Tuesday, August 23, 2005

Iran much closer to a bomb than US believes

Daily Times - A nuclear expert warned on Tuesday that Iran could build a nuclear bomb much earlier than a recent US estimate which said Iran was between six and 10 years away from success.

Gary Milhollin, director of the Wisconsin Project on Nuclear Arms Control, writes in the New York Times that “Americans should resist the latest intelligence-agency lullaby. Given the dismal performance of our spies and analysts in recent years, why should we think they have suddenly wised up? Iran is determined to get the bomb - all the agencies agree on that - and dealing with that threat is not a job that can be left for the next administration.”

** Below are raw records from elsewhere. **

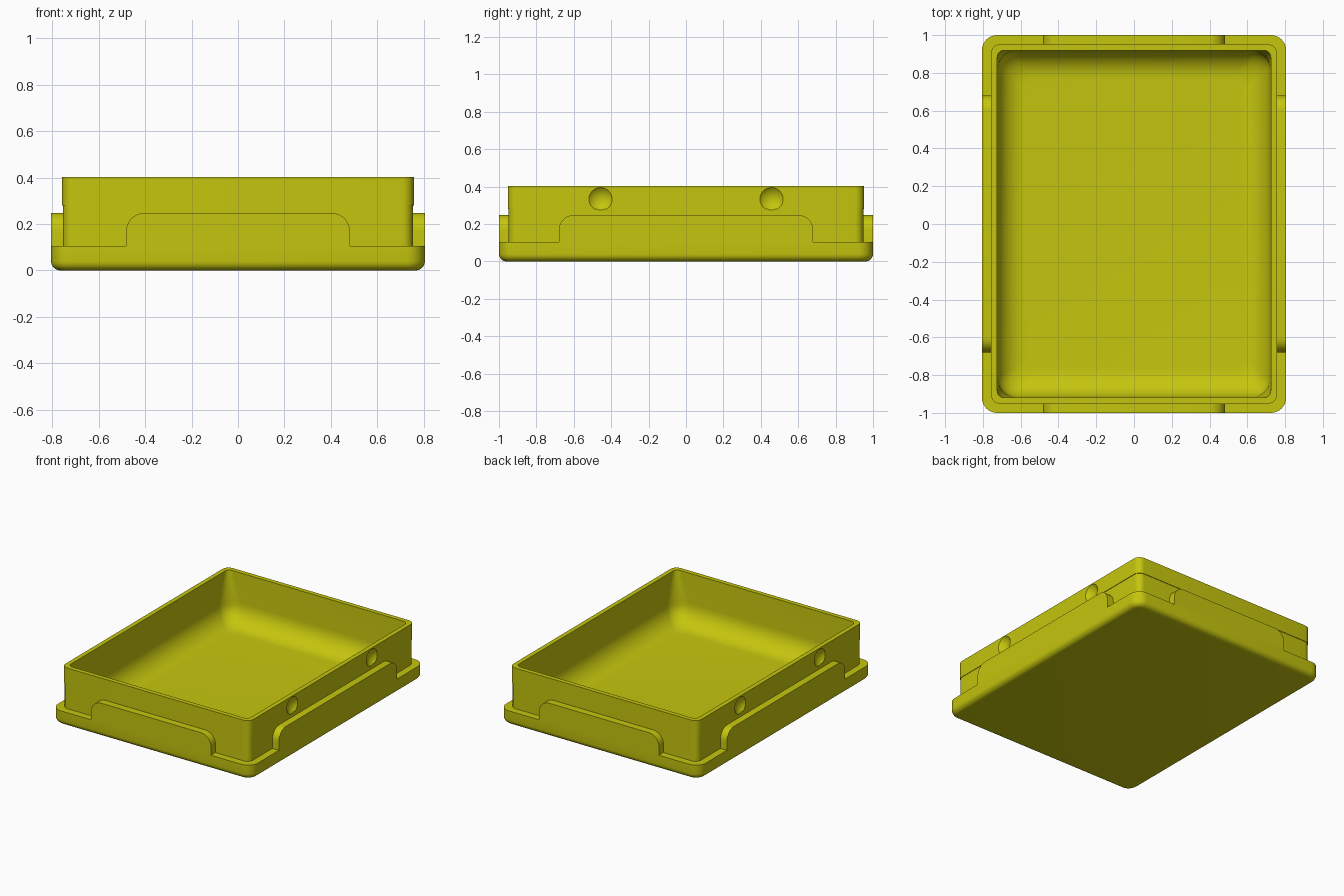
import bpy, bmesh
from math import sin, cos, pi
from mathutils import Vector

cube = bpy.data.objects.get("Cube")
if cube:
    bpy.data.objects.remove(cube)

yellow = bpy.data.materials.new("olive_yellow")
yellow.use_nodes = True
colour = (0.56, 0.56, 0.0045, 1)
yellow.diffuse_color = colour
yellow.node_tree.nodes["Principled BSDF"].inputs["Base Color"].default_value = colour

HALF_X, HALF_Y = 0.805, 1.0      # outer lip
LIP_TOP, TAB_TOP, RIM = 0.105, 0.248, 0.403
FLOOR, FILLET = 0.035, 0.15
WALL_GAP = 0.048                 # lip overhang beyond the wall


def make_object(name, bm):
    bmesh.ops.recalc_face_normals(bm, faces=bm.faces)
    mesh = bpy.data.meshes.new(name)
    bm.to_mesh(mesh)
    bm.free()
    mesh.materials.append(yellow)
    obj = bpy.data.objects.new(name, mesh)
    bpy.context.collection.objects.link(obj)
    return obj


def select_only(obj):
    bpy.ops.object.select_all(action='DESELECT')
    obj.select_set(True)
    bpy.context.view_layer.objects.active = obj


def smooth(obj):
    select_only(obj)
    bpy.ops.object.shade_smooth_by_angle(angle=pi / 6)


def rounded_ring(bm, inset, radius, z, steps=8):
    """Rounded rectangle, inset from the outer lip."""
    verts = []
    cx, cy = HALF_X - inset - radius, HALF_Y - inset - radius
    for q, (sx, sy) in enumerate([(1, 1), (-1, 1), (-1, -1), (1, -1)]):
        for i in range(steps + 1):
            a = (q + i / steps) * pi / 2
            verts.append(bm.verts.new((sx * cx + radius * cos(a),
                                       sy * cy + radius * sin(a), z)))
    return verts


# Tray body: rings run up the outside, over the rim and down the cavity
edge = 0.04
sections = []
for i in range(7):
    a = i / 6 * pi / 2
    inset = edge * (1 - sin(a))
    sections.append((inset, 0.08 - inset, edge * (1 - cos(a))))
sections += [
    (0, 0.08, LIP_TOP),
    (WALL_GAP + 0.004, 0.046, LIP_TOP),
    (WALL_GAP + 0.004, 0.046, 0.28),
    (WALL_GAP, 0.05, 0.28),
    (WALL_GAP, 0.05, RIM),
    (0.081, 0.035, RIM),
]
for i in range(11):
    a = i / 10 * pi / 2
    sections.append((0.081 + FILLET * (1 - cos(a)), 0.11 - 0.05 * i / 10,
                     FLOOR + FILLET * (1 - sin(a))))

bm = bmesh.new()
rings = [rounded_ring(bm, *s) for s in sections]
for low, high in zip(rings, rings[1:]):
    n = len(low)
    for i in range(n):
        j = (i + 1) % n
        bm.faces.new((low[i], low[j], high[j], high[i]))
bm.faces.new(rings[0])
bm.faces.new(rings[-1])
body = make_object("tray_body", bm)

# Shallow round dimples in the two long walls
radius, depth = 0.062, 0.026
ball = (radius ** 2 + depth ** 2) / (2 * depth)
for side in (-1, 1):
    for y in (-0.457, 0.457):
        bm = bmesh.new()
        bmesh.ops.create_uvsphere(bm, u_segments=48, v_segments=32, radius=ball)
        x = side * (HALF_X - WALL_GAP - depth + ball)
        bmesh.ops.translate(bm, verts=bm.verts, vec=Vector((x, y, 0.333)))
        cutter = make_object("dimple_cutter", bm)
        cutter.hide_render = True
        mod = body.modifiers.new("dimple", 'BOOLEAN')
        mod.operation = 'DIFFERENCE'
        mod.solver = 'EXACT'
        mod.object = cutter
        select_only(body)
        bpy.ops.object.modifier_apply(modifier=mod.name)
        bpy.data.objects.remove(cutter)
smooth(body)


def side_tab(name, half_width, reach, along_x, sign):
    """Raised plate with rounded upper corners, flush with the lip."""
    r = 0.08
    profile = [(half_width, LIP_TOP)]
    for k in range(2):
        for i in range(9):
            a = (k + i / 8) * pi / 2
            c = half_width - r if k == 0 else r - half_width
            profile.append((c + r * cos(a), TAB_TOP - r + r * sin(a)))
    profile.append((-half_width, LIP_TOP))
    bm = bmesh.new()
    verts = []
    for u, z in profile:
        d = sign * reach
        verts.append(bm.verts.new((u, d, z) if along_x else (d, u, z)))
    face = bm.faces.new(verts)
    ext = bmesh.ops.extrude_face_region(bm, geom=[face])
    moved = [g for g in ext["geom"] if isinstance(g, bmesh.types.BMVert)]
    inward = -sign * (WALL_GAP + 0.015)
    vec = Vector((0, inward, 0)) if along_x else Vector((inward, 0, 0))
    bmesh.ops.translate(bm, verts=moved, vec=vec)
    smooth(make_object(name, bm))


# Tabs on all four sides
side_tab("front_tab", 0.482, HALF_Y, True, -1)
side_tab("back_tab", 0.482, HALF_Y, True, 1)
side_tab("left_tab", 0.68, HALF_X, False, 1)
side_tab("right_tab", 0.68, HALF_X, False, -1)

According to him, Americans should not be comforted by the 6-10 year time lag before Iran gets itself a nuclear weapon, but be alarmed. Iran, he points out, started an essential part of the process this month by resuming the conversion of about 37 tons of natural uranium into the gaseous form that can be fed into centrifuges that spinning the gas at high speed, enrich its potency, either to a low level for fueling a reactor, or to a high level for fueling a bomb. The 37 tons, which are expected be ready for enrichment in about a month, would be sufficient for six to nine weapons.

The American estimate, Milhollin argues, is based on the assumption that Iran’s centrifuges are of poor quality and that Iranian scientists may have trouble connecting them into a “cascade”, in which the uranium must flow from one machine to the next. This prediction, he adds, discounts an overwhelming amount of countervailing evidence.

An IAEA official told the nuclear expert that the Iranians can produce high-quality centrifuges. It is known that Iran has built a string of workshops as part of a plan to produce some 50,000 centrifuges, with an assumed production rate of many thousand per year. It also has thousands of components for the centrifuges on hand, some Iranian-made others believed to be imported from Pakistan.

“It is unreasonable to assume that Iran could not, after deciding to begin a concerted effort, assemble a 2,000-machine cascade in a year. In 2002, Iranian scientists enriched a small amount of uranium in an experimental cascade at the Kalaye Electric Company, a secret operation in Tehran that the International Atomic Energy Agency didn’t discover until 2003,” Milhollin points out.

He believes that after a year’s operation of such a cascade, Iran would have one bomb’s worth of highly enriched uranium, and could have built and started running 2,000 more centrifuges. Continuing at this pace would yield three bombs’ worth of enriched material in three years, and about six bombs’ worth in four. A US scientist told the writer that he was “stunned” by the administration’s 6-10 year estimate before Iran has a weapon. IAEA inspectors have said that Iran has never explained how far it got in its efforts to build a more advanced model of centrifuge that could save much production time.

Iran got the blueprints for this machine around 1995 from Pakistan’ sources and imported hard-to-find components such as specialised magnets. “This raises the possibility that Iran may have centrifuges or laboratories we still don’t know about, a risk that seems quite high given that for almost two decades Iran managed to hide work on uranium enrichment that international inspectors found out about only after visiting the site at Natanz in 2003,” he adds.

Milhollin maintains that the Iranian “concealment” has continued. Last year, Iran razed a building at one suspected nuclear site and scraped away the underlying soil to prevent analysis Iran is also barring inspectors from following up their work at another site, the Parchin military complex near Tehran, which many suspect is being used for work on the non-nuclear parts of a nuclear weapon. “This latter activity - the making of bomb parts other than the uranium or plutonium metal that explodes - is easily hidden because it would most likely occur in parallel at laboratories not involved in creating the nuclear fuel. And it seems very possible that Iran received a complete bomb design, plus blueprints showing how to manufacture it, from Mr (AQ) Khan. In the 1990’s he sold both Iran and Libya packages of centrifuge technology; we know that in the case of Libya he threw in the bomb design for good measure. Why would he not have given the plans to his other good customer, Iran, as well?” asks the nuclear expert.